EH: I could literally spend the rest of my life elaborating on this question! But following up on your previous question, sexuality might actually be the most healing and restorative space. People forget that sexuality doesn’t necessarily have to include sexual acts. It’s also the space of desire, attraction, fantasies, repressions, and traumas. And all that manifests in different ways. So when we share ourselves intimately, it’s like a tacit request to be cared for and to hold or regard all that we bring with us as valuable. We’re entrusting others to help undo what has been done to our bodies. But sometimes they further reinforce what we’re trying to get away from, and that risk is all part of the healing process. It takes huge amounts of courage to continually readjust the dials on our desires, and to tweak our dosages in an attempt to find that perfect remedy, that bliss.
C&: As Toni Morrison reminded us recently, this is the time to get back to work as an artist. What will you be working on specifically in the coming months, and years, perhaps?
EH: I like to meditate on a certain mantra or theme when I’m producing a body of work. Last year, while in residence at The Studio Museum, I had a piece of blue painter’s tape on an inconspicuous part of my desk and on it I had written the words: “A monumental offering of potential energy.” It eventually became the title for the work I showed in our exhibition Tenses. Now, I have a sheet of paper taped to my studio wall that reads: “The necessary reconditioning of the highly deserving.” I’m not sure if it is a titular move just yet, but I’m definitely approaching new works (sculptures and paintings mostly) that nod to elevation and the imperativeness in so many of us to be able to see ourselves way, way up.

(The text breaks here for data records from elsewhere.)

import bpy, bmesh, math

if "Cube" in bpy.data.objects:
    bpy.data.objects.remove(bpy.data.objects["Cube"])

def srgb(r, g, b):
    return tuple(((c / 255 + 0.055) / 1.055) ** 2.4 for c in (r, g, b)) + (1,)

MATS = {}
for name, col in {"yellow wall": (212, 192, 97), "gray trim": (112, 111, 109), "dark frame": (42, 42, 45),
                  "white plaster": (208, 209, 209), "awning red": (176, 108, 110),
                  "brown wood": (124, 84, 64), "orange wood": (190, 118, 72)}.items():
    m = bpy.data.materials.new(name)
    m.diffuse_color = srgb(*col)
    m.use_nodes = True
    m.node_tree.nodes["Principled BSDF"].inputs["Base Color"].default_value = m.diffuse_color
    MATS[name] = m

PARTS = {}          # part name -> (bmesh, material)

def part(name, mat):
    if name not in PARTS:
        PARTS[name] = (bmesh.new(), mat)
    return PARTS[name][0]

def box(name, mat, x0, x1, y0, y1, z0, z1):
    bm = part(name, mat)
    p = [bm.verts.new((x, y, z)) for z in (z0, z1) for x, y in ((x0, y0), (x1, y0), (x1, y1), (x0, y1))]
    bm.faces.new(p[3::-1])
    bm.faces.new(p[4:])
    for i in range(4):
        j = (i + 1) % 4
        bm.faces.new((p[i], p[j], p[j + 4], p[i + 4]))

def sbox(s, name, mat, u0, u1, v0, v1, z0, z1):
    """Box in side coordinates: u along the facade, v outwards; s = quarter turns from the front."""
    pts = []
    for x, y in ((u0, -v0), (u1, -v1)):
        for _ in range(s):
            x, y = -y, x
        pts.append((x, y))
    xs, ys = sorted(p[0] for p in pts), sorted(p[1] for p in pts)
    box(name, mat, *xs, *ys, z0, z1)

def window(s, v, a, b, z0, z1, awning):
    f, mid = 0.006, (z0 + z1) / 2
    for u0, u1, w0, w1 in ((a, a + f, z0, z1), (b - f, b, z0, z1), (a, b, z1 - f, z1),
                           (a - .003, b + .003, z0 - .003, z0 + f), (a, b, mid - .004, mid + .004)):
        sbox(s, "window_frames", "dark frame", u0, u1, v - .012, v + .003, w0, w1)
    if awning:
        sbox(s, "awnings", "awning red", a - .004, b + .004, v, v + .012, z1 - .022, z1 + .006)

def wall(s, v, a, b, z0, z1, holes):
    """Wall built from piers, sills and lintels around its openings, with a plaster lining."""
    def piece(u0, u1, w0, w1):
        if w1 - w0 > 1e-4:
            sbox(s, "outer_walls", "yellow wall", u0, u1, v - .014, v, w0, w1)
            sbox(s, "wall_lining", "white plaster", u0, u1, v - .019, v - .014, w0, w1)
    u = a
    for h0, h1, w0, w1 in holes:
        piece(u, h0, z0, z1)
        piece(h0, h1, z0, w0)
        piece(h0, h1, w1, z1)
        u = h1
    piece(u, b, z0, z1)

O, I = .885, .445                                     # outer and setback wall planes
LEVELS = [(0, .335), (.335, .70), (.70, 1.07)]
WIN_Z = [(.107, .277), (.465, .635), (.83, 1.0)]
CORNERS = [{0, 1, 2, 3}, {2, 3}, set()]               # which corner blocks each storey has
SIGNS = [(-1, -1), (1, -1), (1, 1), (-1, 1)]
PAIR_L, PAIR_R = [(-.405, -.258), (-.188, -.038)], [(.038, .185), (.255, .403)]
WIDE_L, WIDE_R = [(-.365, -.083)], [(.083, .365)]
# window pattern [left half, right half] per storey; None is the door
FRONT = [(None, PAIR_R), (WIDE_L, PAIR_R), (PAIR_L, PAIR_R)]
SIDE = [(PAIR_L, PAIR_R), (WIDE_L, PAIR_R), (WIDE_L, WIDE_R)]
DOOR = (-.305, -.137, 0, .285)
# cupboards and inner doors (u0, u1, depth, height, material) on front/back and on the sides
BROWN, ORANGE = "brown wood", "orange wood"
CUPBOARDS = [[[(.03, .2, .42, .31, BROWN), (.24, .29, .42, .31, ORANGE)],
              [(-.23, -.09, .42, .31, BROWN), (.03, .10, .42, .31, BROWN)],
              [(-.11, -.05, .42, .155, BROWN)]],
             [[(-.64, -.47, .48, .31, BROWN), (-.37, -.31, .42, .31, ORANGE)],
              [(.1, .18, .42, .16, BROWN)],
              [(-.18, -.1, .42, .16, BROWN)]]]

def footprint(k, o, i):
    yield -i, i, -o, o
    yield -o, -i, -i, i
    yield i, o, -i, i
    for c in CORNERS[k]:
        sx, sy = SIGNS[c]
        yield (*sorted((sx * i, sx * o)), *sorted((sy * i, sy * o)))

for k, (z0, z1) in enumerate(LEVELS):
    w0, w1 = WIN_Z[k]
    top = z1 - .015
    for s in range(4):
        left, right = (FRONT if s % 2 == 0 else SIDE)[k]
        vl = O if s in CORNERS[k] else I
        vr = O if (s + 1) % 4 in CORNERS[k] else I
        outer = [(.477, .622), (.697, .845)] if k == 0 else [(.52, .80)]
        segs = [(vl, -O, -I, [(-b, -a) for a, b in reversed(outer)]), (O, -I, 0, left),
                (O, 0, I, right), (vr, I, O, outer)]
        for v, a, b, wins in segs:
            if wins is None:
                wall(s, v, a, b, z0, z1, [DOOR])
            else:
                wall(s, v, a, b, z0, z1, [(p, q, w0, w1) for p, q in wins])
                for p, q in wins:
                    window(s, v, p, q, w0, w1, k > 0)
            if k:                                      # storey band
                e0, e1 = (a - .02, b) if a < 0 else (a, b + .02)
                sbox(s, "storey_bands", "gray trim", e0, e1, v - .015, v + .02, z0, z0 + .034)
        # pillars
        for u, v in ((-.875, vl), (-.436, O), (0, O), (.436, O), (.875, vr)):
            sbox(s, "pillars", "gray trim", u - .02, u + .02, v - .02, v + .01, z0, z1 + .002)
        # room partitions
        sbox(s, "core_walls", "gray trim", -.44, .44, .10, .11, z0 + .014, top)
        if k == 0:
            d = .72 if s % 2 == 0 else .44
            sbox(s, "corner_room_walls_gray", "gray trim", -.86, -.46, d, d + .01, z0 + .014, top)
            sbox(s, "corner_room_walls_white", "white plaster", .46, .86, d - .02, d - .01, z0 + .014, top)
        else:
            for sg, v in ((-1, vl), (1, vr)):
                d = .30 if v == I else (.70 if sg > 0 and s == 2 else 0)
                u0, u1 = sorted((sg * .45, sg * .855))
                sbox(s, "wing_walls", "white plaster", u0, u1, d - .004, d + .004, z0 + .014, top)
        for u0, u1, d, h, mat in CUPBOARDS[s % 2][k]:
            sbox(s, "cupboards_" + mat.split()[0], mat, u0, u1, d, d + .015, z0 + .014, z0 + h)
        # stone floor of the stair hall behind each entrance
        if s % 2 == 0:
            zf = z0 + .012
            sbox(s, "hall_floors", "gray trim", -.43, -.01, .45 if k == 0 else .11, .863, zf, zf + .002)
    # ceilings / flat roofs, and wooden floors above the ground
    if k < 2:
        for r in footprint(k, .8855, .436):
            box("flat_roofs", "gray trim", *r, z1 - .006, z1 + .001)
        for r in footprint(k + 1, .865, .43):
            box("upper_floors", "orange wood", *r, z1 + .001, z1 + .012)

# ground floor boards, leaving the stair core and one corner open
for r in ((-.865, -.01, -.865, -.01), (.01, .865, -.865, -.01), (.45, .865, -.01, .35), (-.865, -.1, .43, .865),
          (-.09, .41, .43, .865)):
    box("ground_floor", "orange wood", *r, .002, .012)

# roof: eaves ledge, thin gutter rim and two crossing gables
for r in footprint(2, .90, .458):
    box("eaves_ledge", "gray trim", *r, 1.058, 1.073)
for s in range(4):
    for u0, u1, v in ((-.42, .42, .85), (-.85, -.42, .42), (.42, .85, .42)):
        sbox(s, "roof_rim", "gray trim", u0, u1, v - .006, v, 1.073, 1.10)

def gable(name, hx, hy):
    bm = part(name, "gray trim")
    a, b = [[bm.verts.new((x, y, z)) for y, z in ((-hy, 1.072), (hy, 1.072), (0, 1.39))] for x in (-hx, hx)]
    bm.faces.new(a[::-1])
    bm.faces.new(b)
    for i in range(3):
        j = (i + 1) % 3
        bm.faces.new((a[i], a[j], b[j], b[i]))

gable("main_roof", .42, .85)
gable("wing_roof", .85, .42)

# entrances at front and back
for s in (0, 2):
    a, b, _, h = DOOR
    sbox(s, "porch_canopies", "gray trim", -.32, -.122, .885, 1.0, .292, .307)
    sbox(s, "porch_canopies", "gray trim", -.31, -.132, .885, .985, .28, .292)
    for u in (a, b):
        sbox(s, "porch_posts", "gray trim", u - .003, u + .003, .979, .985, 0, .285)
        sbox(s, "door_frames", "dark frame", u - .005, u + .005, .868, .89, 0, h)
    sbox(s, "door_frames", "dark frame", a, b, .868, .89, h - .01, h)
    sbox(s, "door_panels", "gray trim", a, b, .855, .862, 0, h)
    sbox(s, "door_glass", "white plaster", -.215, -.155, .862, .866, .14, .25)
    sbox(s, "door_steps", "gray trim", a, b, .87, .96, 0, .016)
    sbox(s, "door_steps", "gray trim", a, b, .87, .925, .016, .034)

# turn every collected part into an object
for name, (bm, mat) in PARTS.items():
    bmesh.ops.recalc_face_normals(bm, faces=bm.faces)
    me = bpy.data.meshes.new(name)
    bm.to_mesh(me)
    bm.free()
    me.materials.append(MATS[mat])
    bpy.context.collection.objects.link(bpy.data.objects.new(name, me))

Magnus Rosengarten is a filmmaker, journalist and writer from Germany. He lives in New York City and currently works towards his M.A. in Performance Studies at NYU